# Exercise requirements:
Reproduce every record below exactly as written, leaving out any pictures.

# The records:

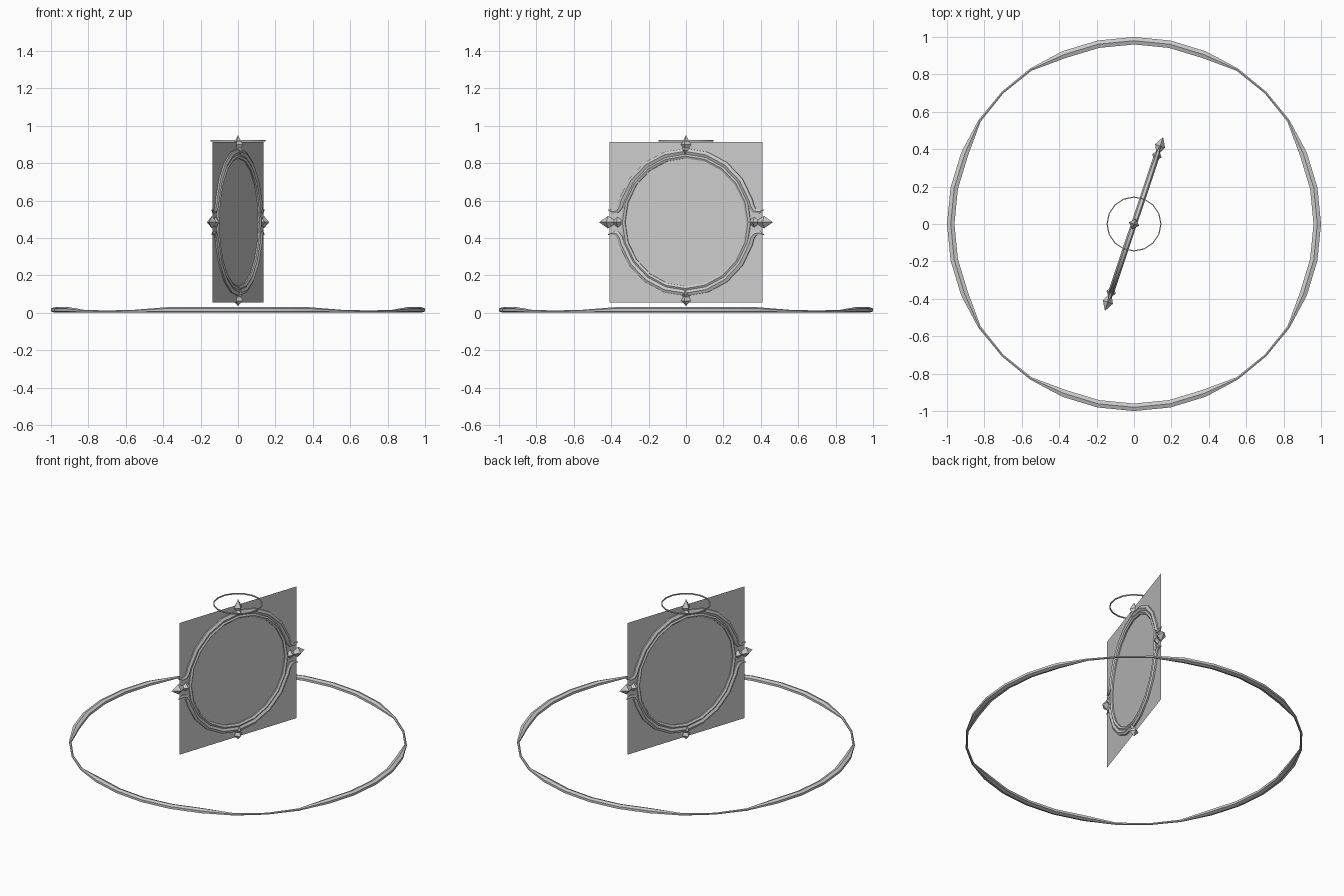
import bpy, bmesh, math

if "Cube" in bpy.data.objects:
    bpy.data.objects.remove(bpy.data.objects["Cube"])

TURN = math.radians(71.5)   # plan angle of the upright frame
CZ = 0.484                  # height of the frame centre


def finish(bm, name, upright=False, smooth=True):
    bmesh.ops.recalc_face_normals(bm, faces=bm.faces)
    me = bpy.data.meshes.new(name)
    bm.to_mesh(me)
    bm.free()
    ob = bpy.data.objects.new(name, me)
    bpy.context.collection.objects.link(ob)
    if upright:
        ob.location.z = CZ
        ob.rotation_euler.z = TURN
    if smooth:
        bpy.ops.object.select_all(action='DESELECT')
        ob.select_set(True)
        bpy.context.view_layer.objects.active = ob
        bpy.ops.object.shade_smooth_by_angle(angle=math.radians(40))
    return ob


def sweep(bm, pts, sizes, closed, sides=6, upright=False):
    """Sweep an ellipse along a flat path; sizes = (half width, half depth, depth offset)."""
    n, rings = len(pts), []
    for i, (p, q) in enumerate(pts):
        a = pts[(i - 1) % n] if closed else pts[max(i - 1, 0)]
        b = pts[(i + 1) % n] if closed else pts[min(i + 1, n - 1)]
        tx, ty = b[0] - a[0], b[1] - a[1]
        length = math.hypot(tx, ty)
        nx, ny = ty / length, -tx / length
        w, d, off = sizes[i]
        ring = []
        for k in range(sides):
            t = math.tau * k / sides + math.pi / sides
            c = w * math.cos(t) / math.cos(math.pi / sides)
            x, y, z = p + nx * c, q + ny * c, off + d * math.sin(t)
            ring.append(bm.verts.new((x, z, y) if upright else (x, y, z)))
        rings.append(ring)
    for i in range(n if closed else n - 1):
        r, s = rings[i], rings[(i + 1) % n]
        for k in range(sides):
            m = (k + 1) % sides
            bm.faces.new((r[k], r[m], s[m], s[k]))
    if not closed:
        bm.faces.new(rings[0])
        bm.faces.new(rings[-1])


def circle(r, n):
    return [(r * math.cos(math.tau * i / n), r * math.sin(math.tau * i / n)) for i in range(n)]


def crystal(bm, angle, inner, mid, tip, half, depth):
    """Four-sided double pyramid pointing outward at the given angle."""
    c, s = math.cos(angle), math.sin(angle)

    def vert(r, t, d):
        return bm.verts.new((r * c - t * s, d, r * s + t * c))
    belt = [vert(mid, half, 0), vert(mid, 0, depth), vert(mid, -half, 0), vert(mid, 0, -depth)]
    for end in (vert(inner, 0, 0), vert(tip, 0, 0)):
        for k in range(4):
            bm.faces.new((belt[k], belt[(k + 1) % 4], end))


# Ground ring: thick at the four axes, thin between
wide = [0.02, 0.02, 0.02, 0.007, 0.006, 0.007, 0.02, 0.02]
high = [0.015, 0.015, 0.015, 0.008, 0.006, 0.008, 0.015, 0.015]
pts, sizes = [], []
for i, (x, y) in enumerate(circle(1, 32)):
    w, h = wide[i % 8], high[i % 8]
    pts.append((x * (1 - w), y * (1 - w)))
    sizes.append((w, h, h))
bm = bmesh.new()
sweep(bm, pts, sizes, True)
finish(bm, "ground_ring")

# Thin ring hovering at the top
bm = bmesh.new()
sweep(bm, circle(0.144, 16), [(0.003, 0.005, 0.92)] * 16, True, 4)
finish(bm, "top_ring")

# Square glass sheet
bm = bmesh.new()
bm.faces.new([bm.verts.new((x * 0.432, 0, z * 0.43)) for x, z in ((-1, -1), (1, -1), (1, 1), (-1, 1))])
finish(bm, "mirror_sheet", True, False)

# Inner rim of the frame
bm = bmesh.new()
sweep(bm, circle(0.354, 20), [(0.012, 0.014, 0)] * 20, True, 6, True)
finish(bm, "inner_rim", True)

# Outer strands: upper and lower arcs with horns flaring out at the sides
horn = [(0.44, 0.067), (0.412, 0.056), (0.386, 0.062), (0.37, 0.085)]
arc = [(0.379 * math.cos(math.radians(a)), 0.379 * math.sin(math.radians(a))) for a in range(18, 163, 18)]
path = horn + arc + [(-x, z) for x, z in reversed(horn)]
thick = [0.002, 0.009, 0.013, 0.015] + [0.016] * len(arc) + [0.015, 0.013, 0.009, 0.002]
for name, sign in (("upper_strand", 1), ("lower_strand", -1)):
    bm = bmesh.new()
    sweep(bm, [(x, sign * z) for x, z in path], [(t, t, 0) for t in thick], False, 6, True)
    finish(bm, name, True)

# Crystals at the four points, each with a smaller collar stone
for name, deg, inner, mid, tip, half in (
        ("right_crystal", 0, 0.385, 0.44, 0.49, 0.033), ("left_crystal", 180, 0.385, 0.44, 0.49, 0.033),
        ("top_crystal", 90, 0.37, 0.415, 0.466, 0.028), ("bottom_crystal", 270, 0.37, 0.42, 0.448, 0.028)):
    bm = bmesh.new()
    a = math.radians(deg)
    crystal(bm, a, inner, mid, tip, half, 0.028)
    crystal(bm, a, 0.345, 0.385, 0.42, 0.028, 0.026)
    finish(bm, name, True, False)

# Exercise answer:
import bpy, bmesh, math

if "Cube" in bpy.data.objects:
    bpy.data.objects.remove(bpy.data.objects["Cube"])

TURN = math.radians(71.5)   # plan angle of the upright frame
CZ = 0.484                  # height of the frame centre


def finish(bm, name, upright=False, smooth=True):
    bmesh.ops.recalc_face_normals(bm, faces=bm.faces)
    me = bpy.data.meshes.new(name)
    bm.to_mesh(me)
    bm.free()
    ob = bpy.data.objects.new(name, me)
    bpy.context.collection.objects.link(ob)
    if upright:
        ob.location.z = CZ
        ob.rotation_euler.z = TURN
    if smooth:
        bpy.ops.object.select_all(action='DESELECT')
        ob.select_set(True)
        bpy.context.view_layer.objects.active = ob
        bpy.ops.object.shade_smooth_by_angle(angle=math.radians(40))
    return ob


def sweep(bm, pts, sizes, closed, sides=6, upright=False):
    """Sweep an ellipse along a flat path; sizes = (half width, half depth, depth offset)."""
    n, rings = len(pts), []
    for i, (p, q) in enumerate(pts):
        a = pts[(i - 1) % n] if closed else pts[max(i - 1, 0)]
        b = pts[(i + 1) % n] if closed else pts[min(i + 1, n - 1)]
        tx, ty = b[0] - a[0], b[1] - a[1]
        length = math.hypot(tx, ty)
        nx, ny = ty / length, -tx / length
        w, d, off = sizes[i]
        ring = []
        for k in range(sides):
            t = math.tau * k / sides + math.pi / sides
            c = w * math.cos(t) / math.cos(math.pi / sides)
            x, y, z = p + nx * c, q + ny * c, off + d * math.sin(t)
            ring.append(bm.verts.new((x, z, y) if upright else (x, y, z)))
        rings.append(ring)
    for i in range(n if closed else n - 1):
        r, s = rings[i], rings[(i + 1) % n]
        for k in range(sides):
            m = (k + 1) % sides
            bm.faces.new((r[k], r[m], s[m], s[k]))
    if not closed:
        bm.faces.new(rings[0])
        bm.faces.new(rings[-1])


def circle(r, n):
    return [(r * math.cos(math.tau * i / n), r * math.sin(math.tau * i / n)) for i in range(n)]


def crystal(bm, angle, inner, mid, tip, half, depth):
    """Four-sided double pyramid pointing outward at the given angle."""
    c, s = math.cos(angle), math.sin(angle)

    def vert(r, t, d):
        return bm.verts.new((r * c - t * s, d, r * s + t * c))
    belt = [vert(mid, half, 0), vert(mid, 0, depth), vert(mid, -half, 0), vert(mid, 0, -depth)]
    for end in (vert(inner, 0, 0), vert(tip, 0, 0)):
        for k in range(4):
            bm.faces.new((belt[k], belt[(k + 1) % 4], end))


# Ground ring: thick at the four axes, thin between
wide = [0.02, 0.02, 0.02, 0.007, 0.006, 0.007, 0.02, 0.02]
high = [0.015, 0.015, 0.015, 0.008, 0.006, 0.008, 0.015, 0.015]
pts, sizes = [], []
for i, (x, y) in enumerate(circle(1, 32)):
    w, h = wide[i % 8], high[i % 8]
    pts.append((x * (1 - w), y * (1 - w)))
    sizes.append((w, h, h))
bm = bmesh.new()
sweep(bm, pts, sizes, True)
finish(bm, "ground_ring")

# Thin ring hovering at the top
bm = bmesh.new()
sweep(bm, circle(0.144, 16), [(0.003, 0.005, 0.92)] * 16, True, 4)
finish(bm, "top_ring")

# Square glass sheet
bm = bmesh.new()
bm.faces.new([bm.verts.new((x * 0.432, 0, z * 0.43)) for x, z in ((-1, -1), (1, -1), (1, 1), (-1, 1))])
finish(bm, "mirror_sheet", True, False)

# Inner rim of the frame
bm = bmesh.new()
sweep(bm, circle(0.354, 20), [(0.012, 0.014, 0)] * 20, True, 6, True)
finish(bm, "inner_rim", True)

# Outer strands: upper and lower arcs with horns flaring out at the sides
horn = [(0.44, 0.067), (0.412, 0.056), (0.386, 0.062), (0.37, 0.085)]
arc = [(0.379 * math.cos(math.radians(a)), 0.379 * math.sin(math.radians(a))) for a in range(18, 163, 18)]
path = horn + arc + [(-x, z) for x, z in reversed(horn)]
thick = [0.002, 0.009, 0.013, 0.015] + [0.016] * len(arc) + [0.015, 0.013, 0.009, 0.002]
for name, sign in (("upper_strand", 1), ("lower_strand", -1)):
    bm = bmesh.new()
    sweep(bm, [(x, sign * z) for x, z in path], [(t, t, 0) for t in thick], False, 6, True)
    finish(bm, name, True)

# Crystals at the four points, each with a smaller collar stone
for name, deg, inner, mid, tip, half in (
        ("right_crystal", 0, 0.385, 0.44, 0.49, 0.033), ("left_crystal", 180, 0.385, 0.44, 0.49, 0.033),
        ("top_crystal", 90, 0.37, 0.415, 0.466, 0.028), ("bottom_crystal", 270, 0.37, 0.42, 0.448, 0.028)):
    bm = bmesh.new()
    a = math.radians(deg)
    crystal(bm, a, inner, mid, tip, half, 0.028)
    crystal(bm, a, 0.345, 0.385, 0.42, 0.028, 0.026)
    finish(bm, name, True, False)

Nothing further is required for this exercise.